And so I recommend that you read this book, but not particularly to learn about the risks of pesticides most of which have been long since banned, but for many other reasons.  You should read it if you aspire to explaining science to non-scientists.  The book deals with some very tricky areas of chemistry and biology.  But at no stage are the complexities dismissed with hand waving.  It is a humbling experience for those of us who sometimes try to do the same thing to realise just how difficult it is and just how well Rachel Carson does it.

If you want to campaign to make the world a safer and cleaner place (and what could be more worthy?), you should certainly read it.  It shows just how it can be done.  If you believe that all chemicals are toxic and that big corporations are malevolently out to do as much damage as they can get away with, you really really need to read this book.  Particularly if you think that looking up a chemical name on an online database and reading some random facts about constitutes ‘doing your own research’. You’ll see that there is a bit more to it than that.

As I finished my rereading of the book my main feeling was optimism.  Here was a book that had changed the world for the better.  Many of the problems that Rachel Carson set out have now been solved, some of them directly as a result of her clear and persuasive writing about them.  That is a great thing and we are all in her debt.

4 thoughts on “Book Review: Silent Spring Part 3”

  1. I’ve really enjoyed your three articles about Silent Spring. They let us see how scientists respond to issues we all face, and why / how we should be paying attention to them. Thanks for taking the trouble to do it. Much appreciated.
    I like your observation that “the message of the book invisibly pervades labs.” We are all on the same side, so long as we are looking for the facts.

  2. Thanks for your kind words Gaelle. I didn’t expect this review to be a big hit in terms of the numbers of people reading it (and I was right, it hasn’t been). But I hoped it would hit a chord with some people so thanks for confirming that it has with at least one person.

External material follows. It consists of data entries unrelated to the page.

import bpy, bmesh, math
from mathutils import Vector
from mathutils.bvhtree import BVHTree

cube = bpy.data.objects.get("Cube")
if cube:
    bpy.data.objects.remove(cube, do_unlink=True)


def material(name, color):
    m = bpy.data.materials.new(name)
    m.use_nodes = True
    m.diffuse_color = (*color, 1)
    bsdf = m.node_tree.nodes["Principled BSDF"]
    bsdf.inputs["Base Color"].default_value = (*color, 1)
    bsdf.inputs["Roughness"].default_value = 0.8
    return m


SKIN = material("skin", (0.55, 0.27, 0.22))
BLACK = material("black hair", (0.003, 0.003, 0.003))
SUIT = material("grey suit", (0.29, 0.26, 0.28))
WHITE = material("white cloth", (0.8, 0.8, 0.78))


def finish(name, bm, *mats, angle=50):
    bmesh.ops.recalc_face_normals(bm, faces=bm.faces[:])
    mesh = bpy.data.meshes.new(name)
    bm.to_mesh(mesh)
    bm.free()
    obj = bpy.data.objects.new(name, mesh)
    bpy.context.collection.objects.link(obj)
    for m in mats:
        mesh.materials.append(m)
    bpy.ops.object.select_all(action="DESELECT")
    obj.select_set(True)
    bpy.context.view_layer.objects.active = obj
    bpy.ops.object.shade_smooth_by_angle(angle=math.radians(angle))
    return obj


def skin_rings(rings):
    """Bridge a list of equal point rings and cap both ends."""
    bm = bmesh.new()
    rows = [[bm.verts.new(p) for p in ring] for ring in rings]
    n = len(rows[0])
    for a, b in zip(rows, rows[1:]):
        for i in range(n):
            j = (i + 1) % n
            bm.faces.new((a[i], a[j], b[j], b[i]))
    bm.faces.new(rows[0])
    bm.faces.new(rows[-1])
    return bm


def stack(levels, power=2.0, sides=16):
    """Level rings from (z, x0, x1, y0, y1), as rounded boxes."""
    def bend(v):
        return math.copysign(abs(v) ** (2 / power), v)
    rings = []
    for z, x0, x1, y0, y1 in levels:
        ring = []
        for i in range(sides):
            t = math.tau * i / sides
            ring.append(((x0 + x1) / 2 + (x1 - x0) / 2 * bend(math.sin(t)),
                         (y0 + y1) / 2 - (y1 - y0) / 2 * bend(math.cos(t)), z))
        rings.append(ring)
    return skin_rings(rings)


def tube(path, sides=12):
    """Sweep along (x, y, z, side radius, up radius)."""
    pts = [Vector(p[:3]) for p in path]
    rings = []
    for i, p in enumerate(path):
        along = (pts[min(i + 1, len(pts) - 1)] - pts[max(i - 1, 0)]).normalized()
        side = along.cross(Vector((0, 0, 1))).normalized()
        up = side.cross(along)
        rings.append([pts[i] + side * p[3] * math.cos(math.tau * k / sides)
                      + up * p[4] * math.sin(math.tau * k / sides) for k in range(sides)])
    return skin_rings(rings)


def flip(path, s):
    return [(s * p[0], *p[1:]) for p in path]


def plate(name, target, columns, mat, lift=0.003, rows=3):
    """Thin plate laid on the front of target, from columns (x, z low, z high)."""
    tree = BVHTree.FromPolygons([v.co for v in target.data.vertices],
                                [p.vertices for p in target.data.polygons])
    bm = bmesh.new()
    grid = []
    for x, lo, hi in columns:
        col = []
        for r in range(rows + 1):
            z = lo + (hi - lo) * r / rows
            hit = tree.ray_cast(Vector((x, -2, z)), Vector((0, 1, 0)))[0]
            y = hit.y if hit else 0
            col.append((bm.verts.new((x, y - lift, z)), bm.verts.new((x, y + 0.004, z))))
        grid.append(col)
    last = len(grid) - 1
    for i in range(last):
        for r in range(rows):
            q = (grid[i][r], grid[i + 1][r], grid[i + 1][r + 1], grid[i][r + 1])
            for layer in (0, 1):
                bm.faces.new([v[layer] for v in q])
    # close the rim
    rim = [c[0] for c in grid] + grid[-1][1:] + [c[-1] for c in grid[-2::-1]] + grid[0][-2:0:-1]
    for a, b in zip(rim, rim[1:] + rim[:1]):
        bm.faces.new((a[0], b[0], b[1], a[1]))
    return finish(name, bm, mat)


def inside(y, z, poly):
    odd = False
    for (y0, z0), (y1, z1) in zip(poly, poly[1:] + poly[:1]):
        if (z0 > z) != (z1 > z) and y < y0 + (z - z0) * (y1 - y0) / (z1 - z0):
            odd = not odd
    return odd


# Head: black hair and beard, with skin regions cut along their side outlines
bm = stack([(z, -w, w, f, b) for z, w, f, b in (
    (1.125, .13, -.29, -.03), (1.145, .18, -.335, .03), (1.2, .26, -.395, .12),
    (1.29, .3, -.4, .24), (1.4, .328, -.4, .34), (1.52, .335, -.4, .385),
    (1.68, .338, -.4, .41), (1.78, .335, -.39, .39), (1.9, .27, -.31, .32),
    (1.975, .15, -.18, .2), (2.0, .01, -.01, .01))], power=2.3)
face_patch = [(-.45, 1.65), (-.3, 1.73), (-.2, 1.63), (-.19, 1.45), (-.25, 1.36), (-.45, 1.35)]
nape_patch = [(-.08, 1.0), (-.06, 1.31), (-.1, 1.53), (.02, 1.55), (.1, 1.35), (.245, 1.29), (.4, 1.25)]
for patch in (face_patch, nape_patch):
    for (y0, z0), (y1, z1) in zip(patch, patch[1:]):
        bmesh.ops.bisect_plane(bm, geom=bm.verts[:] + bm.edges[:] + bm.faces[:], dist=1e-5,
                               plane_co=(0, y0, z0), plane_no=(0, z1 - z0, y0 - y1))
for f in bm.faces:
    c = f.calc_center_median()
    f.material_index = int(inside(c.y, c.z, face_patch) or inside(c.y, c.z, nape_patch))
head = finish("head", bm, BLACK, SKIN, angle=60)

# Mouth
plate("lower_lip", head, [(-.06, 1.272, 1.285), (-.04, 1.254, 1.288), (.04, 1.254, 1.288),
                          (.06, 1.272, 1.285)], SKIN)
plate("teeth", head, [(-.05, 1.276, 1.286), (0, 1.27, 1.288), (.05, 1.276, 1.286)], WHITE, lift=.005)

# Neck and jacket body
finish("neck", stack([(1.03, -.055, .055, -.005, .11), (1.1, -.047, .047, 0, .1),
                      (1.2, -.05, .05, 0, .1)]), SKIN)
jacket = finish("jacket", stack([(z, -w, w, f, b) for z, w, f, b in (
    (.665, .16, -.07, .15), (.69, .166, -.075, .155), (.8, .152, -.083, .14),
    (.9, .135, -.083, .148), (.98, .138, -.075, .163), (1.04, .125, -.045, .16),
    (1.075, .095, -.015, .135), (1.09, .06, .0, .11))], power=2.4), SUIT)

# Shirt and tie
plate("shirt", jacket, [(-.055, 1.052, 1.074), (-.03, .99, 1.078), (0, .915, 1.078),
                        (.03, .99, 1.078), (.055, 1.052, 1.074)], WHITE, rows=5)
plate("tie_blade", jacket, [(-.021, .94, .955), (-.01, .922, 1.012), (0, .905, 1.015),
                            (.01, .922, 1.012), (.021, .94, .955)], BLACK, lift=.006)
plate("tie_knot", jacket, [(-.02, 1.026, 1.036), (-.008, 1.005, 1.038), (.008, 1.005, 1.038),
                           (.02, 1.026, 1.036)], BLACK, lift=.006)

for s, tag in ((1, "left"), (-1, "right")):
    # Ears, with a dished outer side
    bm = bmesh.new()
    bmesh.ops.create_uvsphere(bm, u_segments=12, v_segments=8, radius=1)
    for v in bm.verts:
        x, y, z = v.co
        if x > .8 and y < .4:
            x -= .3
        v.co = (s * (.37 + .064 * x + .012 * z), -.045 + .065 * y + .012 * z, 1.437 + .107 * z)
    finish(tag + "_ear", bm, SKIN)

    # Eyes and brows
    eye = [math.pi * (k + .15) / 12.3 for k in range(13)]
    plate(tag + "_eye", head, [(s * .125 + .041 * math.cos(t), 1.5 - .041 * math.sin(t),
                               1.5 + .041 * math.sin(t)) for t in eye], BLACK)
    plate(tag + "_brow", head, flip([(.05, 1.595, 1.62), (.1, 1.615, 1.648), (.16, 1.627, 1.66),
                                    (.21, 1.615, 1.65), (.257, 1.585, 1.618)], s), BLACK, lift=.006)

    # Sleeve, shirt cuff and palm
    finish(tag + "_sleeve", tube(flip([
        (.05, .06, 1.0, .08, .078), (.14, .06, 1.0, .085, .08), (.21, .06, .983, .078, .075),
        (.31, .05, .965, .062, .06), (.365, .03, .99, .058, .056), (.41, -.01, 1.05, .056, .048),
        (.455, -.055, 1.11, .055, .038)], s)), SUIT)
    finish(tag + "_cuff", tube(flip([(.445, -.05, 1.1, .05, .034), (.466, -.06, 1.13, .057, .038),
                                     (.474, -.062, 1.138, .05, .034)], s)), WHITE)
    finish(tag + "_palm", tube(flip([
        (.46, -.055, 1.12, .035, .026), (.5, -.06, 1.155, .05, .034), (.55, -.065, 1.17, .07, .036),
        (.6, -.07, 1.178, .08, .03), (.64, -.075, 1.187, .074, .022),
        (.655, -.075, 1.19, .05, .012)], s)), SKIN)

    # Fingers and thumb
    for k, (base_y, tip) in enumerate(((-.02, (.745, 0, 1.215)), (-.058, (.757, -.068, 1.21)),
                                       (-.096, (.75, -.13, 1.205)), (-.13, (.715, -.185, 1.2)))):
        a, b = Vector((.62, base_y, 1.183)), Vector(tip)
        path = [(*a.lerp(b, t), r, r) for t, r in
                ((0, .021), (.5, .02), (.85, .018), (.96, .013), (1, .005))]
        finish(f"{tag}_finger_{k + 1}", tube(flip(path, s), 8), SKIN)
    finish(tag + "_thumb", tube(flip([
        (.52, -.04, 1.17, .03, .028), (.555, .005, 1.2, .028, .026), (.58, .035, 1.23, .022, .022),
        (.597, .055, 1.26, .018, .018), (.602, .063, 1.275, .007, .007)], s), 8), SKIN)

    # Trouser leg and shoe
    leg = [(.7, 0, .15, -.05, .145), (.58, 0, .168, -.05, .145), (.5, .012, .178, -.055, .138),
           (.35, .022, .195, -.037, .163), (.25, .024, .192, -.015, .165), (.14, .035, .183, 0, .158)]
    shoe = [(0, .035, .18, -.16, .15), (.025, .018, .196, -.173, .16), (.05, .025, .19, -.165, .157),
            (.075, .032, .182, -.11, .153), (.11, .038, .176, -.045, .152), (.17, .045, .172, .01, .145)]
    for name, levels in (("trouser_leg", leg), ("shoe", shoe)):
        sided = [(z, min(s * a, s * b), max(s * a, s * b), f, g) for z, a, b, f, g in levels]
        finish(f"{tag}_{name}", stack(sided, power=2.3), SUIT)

  3. I’m actually reading this book right now because of you, it’s your fault! LOL! It’s an engaging read. I had expected it to be all about DDT and am pleasantly surprised to see that it’s not. She brings up so many things that we still think about today and makes me wonder what their thinking was really back then. Her descriptions bring forth visions of the beauty of nature. Makes me want to plant marigolds this spring!

    Thanks, Colin, for the inspiration to read this.

    1. Thanks for taking the trouble to write Tina, and I am glad you are enjoying the book. It does inspire you to take action doesn’t it.

Leave a Comment

Your email address will not be published. Required fields are marked *

A newsletter for personal care business professionals

Subscribe to know what is going on.